Repeat the lines below exactly as written, please, from the line with "skin over rings" to the line with "square to a", both lines included, and no others.

Saved data entries
---------------

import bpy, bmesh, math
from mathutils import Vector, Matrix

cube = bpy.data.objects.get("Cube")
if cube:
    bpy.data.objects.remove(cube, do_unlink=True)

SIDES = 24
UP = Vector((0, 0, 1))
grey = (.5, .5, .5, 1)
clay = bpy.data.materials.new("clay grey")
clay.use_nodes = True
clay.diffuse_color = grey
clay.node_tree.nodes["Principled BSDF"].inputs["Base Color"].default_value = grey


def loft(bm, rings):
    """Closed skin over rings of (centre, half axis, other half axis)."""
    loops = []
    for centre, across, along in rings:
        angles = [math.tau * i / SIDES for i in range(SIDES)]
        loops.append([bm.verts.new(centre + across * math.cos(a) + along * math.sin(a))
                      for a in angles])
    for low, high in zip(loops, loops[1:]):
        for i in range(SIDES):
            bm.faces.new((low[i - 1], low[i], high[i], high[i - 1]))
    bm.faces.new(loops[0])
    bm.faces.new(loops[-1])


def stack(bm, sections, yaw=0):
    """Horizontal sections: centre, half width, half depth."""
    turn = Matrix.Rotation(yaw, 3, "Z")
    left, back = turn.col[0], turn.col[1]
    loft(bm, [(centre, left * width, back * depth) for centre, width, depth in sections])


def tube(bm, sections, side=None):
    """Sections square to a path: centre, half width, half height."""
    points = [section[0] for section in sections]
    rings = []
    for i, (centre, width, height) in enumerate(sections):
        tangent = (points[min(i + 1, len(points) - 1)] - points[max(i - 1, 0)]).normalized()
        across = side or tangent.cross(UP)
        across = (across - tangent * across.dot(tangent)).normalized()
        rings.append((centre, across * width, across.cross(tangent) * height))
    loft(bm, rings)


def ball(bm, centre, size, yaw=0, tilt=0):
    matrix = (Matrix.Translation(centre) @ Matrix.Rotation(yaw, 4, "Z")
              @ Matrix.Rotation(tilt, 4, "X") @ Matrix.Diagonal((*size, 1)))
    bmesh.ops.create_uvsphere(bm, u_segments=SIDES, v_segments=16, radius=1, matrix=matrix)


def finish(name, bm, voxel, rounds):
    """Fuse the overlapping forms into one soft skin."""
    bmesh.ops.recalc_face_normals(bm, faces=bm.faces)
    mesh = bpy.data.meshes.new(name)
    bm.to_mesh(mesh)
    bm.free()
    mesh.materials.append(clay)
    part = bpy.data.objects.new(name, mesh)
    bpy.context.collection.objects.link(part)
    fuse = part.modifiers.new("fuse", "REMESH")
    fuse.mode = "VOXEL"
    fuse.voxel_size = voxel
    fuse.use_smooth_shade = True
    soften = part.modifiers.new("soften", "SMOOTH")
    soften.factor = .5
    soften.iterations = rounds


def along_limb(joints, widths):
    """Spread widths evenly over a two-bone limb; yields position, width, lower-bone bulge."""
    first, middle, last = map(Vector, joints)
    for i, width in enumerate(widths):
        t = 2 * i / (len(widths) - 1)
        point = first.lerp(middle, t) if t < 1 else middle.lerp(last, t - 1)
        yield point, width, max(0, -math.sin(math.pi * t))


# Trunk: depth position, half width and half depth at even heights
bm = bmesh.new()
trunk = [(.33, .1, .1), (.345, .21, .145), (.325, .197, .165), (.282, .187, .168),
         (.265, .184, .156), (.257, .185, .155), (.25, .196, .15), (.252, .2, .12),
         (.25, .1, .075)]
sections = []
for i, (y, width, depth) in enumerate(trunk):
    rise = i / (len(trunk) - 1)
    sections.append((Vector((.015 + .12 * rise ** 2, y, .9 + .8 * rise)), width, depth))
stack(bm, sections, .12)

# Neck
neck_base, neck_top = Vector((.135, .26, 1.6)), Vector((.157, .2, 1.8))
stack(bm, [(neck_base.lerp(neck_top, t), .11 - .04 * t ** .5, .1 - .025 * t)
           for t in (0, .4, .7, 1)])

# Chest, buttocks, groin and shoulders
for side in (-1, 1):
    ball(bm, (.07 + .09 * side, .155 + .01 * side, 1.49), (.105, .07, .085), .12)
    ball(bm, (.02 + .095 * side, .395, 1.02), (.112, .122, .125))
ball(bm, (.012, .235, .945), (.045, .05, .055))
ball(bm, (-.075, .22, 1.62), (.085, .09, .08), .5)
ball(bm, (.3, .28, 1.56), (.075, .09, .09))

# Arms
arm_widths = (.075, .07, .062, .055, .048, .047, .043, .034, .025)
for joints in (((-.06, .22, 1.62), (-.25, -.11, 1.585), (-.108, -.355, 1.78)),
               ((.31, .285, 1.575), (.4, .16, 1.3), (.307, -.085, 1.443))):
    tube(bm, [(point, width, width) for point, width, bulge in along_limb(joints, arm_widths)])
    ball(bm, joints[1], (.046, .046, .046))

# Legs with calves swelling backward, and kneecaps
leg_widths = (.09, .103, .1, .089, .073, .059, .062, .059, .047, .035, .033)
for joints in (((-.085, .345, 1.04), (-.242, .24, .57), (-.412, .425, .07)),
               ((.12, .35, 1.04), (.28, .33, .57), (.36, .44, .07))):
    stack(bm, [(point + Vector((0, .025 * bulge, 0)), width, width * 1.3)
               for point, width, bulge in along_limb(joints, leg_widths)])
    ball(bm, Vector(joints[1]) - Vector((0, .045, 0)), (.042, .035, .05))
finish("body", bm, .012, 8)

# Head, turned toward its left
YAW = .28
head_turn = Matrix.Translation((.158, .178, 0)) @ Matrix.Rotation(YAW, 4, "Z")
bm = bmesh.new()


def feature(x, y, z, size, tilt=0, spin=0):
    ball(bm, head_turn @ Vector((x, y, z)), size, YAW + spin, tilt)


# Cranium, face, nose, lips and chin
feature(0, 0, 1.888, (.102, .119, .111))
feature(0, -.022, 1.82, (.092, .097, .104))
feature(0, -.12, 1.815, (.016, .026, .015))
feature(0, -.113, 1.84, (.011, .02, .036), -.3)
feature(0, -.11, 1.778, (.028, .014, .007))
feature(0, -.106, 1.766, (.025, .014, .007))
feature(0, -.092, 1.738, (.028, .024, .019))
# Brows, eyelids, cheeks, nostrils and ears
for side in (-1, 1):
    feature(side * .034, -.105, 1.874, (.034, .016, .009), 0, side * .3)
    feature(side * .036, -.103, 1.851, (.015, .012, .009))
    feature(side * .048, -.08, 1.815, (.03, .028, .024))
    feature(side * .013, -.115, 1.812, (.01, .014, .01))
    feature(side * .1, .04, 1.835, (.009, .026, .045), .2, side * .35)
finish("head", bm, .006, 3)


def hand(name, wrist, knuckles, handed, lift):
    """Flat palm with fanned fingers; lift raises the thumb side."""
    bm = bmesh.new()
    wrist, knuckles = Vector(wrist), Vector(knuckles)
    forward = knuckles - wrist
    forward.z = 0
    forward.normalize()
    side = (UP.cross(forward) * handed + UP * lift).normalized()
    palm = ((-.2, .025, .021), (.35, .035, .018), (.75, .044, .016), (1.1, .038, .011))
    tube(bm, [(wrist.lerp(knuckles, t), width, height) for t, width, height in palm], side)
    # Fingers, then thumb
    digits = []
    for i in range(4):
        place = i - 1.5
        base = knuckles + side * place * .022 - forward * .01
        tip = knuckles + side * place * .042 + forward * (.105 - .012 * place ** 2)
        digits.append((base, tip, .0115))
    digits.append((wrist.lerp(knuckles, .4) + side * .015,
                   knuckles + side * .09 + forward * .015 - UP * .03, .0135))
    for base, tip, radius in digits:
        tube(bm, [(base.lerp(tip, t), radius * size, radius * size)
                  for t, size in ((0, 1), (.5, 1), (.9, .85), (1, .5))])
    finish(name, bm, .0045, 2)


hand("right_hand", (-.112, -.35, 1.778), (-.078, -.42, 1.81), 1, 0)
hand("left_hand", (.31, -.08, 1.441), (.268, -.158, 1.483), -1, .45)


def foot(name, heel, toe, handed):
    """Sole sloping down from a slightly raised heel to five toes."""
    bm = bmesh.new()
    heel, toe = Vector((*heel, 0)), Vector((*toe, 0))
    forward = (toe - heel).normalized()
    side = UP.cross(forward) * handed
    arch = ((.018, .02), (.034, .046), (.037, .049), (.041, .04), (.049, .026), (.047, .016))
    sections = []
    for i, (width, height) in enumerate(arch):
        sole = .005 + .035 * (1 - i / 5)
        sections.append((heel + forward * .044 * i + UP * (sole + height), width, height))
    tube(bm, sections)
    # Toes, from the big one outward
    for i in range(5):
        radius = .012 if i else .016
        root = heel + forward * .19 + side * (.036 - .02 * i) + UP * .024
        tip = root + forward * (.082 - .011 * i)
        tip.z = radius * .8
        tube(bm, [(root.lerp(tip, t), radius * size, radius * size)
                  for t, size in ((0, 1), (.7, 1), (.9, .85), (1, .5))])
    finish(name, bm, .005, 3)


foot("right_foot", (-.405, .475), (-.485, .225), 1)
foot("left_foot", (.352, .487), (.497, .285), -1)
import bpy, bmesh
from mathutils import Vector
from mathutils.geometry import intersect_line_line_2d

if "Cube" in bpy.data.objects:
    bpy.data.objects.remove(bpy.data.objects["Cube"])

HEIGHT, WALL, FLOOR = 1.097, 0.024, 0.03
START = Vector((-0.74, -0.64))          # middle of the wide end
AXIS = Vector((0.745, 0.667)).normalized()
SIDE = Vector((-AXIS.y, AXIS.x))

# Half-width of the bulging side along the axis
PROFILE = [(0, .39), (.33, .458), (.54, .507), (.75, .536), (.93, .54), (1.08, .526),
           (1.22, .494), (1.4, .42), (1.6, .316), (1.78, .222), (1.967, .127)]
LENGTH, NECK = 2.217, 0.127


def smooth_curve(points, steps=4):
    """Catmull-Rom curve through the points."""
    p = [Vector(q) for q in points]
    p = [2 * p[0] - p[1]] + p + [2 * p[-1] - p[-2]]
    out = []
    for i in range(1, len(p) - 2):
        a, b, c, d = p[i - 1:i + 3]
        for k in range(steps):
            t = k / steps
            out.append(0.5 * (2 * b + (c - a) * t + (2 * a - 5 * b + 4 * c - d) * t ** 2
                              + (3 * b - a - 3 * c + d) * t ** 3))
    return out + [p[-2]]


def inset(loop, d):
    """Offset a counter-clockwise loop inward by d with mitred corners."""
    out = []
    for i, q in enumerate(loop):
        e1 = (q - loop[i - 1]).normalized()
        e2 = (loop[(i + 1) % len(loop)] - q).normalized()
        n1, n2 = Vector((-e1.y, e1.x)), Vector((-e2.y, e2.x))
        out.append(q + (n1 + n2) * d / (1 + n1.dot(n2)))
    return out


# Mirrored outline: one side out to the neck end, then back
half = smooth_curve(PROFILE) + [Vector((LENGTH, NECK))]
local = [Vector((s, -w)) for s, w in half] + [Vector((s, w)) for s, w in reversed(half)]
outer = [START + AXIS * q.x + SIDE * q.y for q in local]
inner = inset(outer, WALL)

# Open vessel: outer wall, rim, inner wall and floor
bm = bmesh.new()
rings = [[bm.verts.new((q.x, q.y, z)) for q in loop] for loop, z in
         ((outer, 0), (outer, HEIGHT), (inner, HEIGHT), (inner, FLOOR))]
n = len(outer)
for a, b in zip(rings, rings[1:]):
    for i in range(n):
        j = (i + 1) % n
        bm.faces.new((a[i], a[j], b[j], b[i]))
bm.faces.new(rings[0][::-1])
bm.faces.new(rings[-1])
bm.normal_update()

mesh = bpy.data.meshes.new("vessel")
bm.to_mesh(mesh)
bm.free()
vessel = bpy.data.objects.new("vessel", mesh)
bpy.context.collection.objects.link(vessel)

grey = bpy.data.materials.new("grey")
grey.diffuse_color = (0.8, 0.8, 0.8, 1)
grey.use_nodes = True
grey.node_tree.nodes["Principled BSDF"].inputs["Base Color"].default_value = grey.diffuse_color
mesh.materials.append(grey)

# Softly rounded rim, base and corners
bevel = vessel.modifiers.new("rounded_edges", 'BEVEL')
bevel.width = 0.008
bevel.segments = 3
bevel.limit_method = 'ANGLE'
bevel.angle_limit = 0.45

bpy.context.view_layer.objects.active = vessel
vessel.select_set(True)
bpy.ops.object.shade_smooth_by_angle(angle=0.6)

---------------

» **SOLUTION**
    """Closed skin over rings of (centre, half axis, other half axis)."""
    loops = []
    for centre, across, along in rings:
        angles = [math.tau * i / SIDES for i in range(SIDES)]
        loops.append([bm.verts.new(centre + across * math.cos(a) + along * math.sin(a))
                      for a in angles])
    for low, high in zip(loops, loops[1:]):
        for i in range(SIDES):
            bm.faces.new((low[i - 1], low[i], high[i], high[i - 1]))
    bm.faces.new(loops[0])
    bm.faces.new(loops[-1])


def stack(bm, sections, yaw=0):
    """Horizontal sections: centre, half width, half depth."""
    turn = Matrix.Rotation(yaw, 3, "Z")
    left, back = turn.col[0], turn.col[1]
    loft(bm, [(centre, left * width, back * depth) for centre, width, depth in sections])


def tube(bm, sections, side=None):
    """Sections square to a path: centre, half width, half height."""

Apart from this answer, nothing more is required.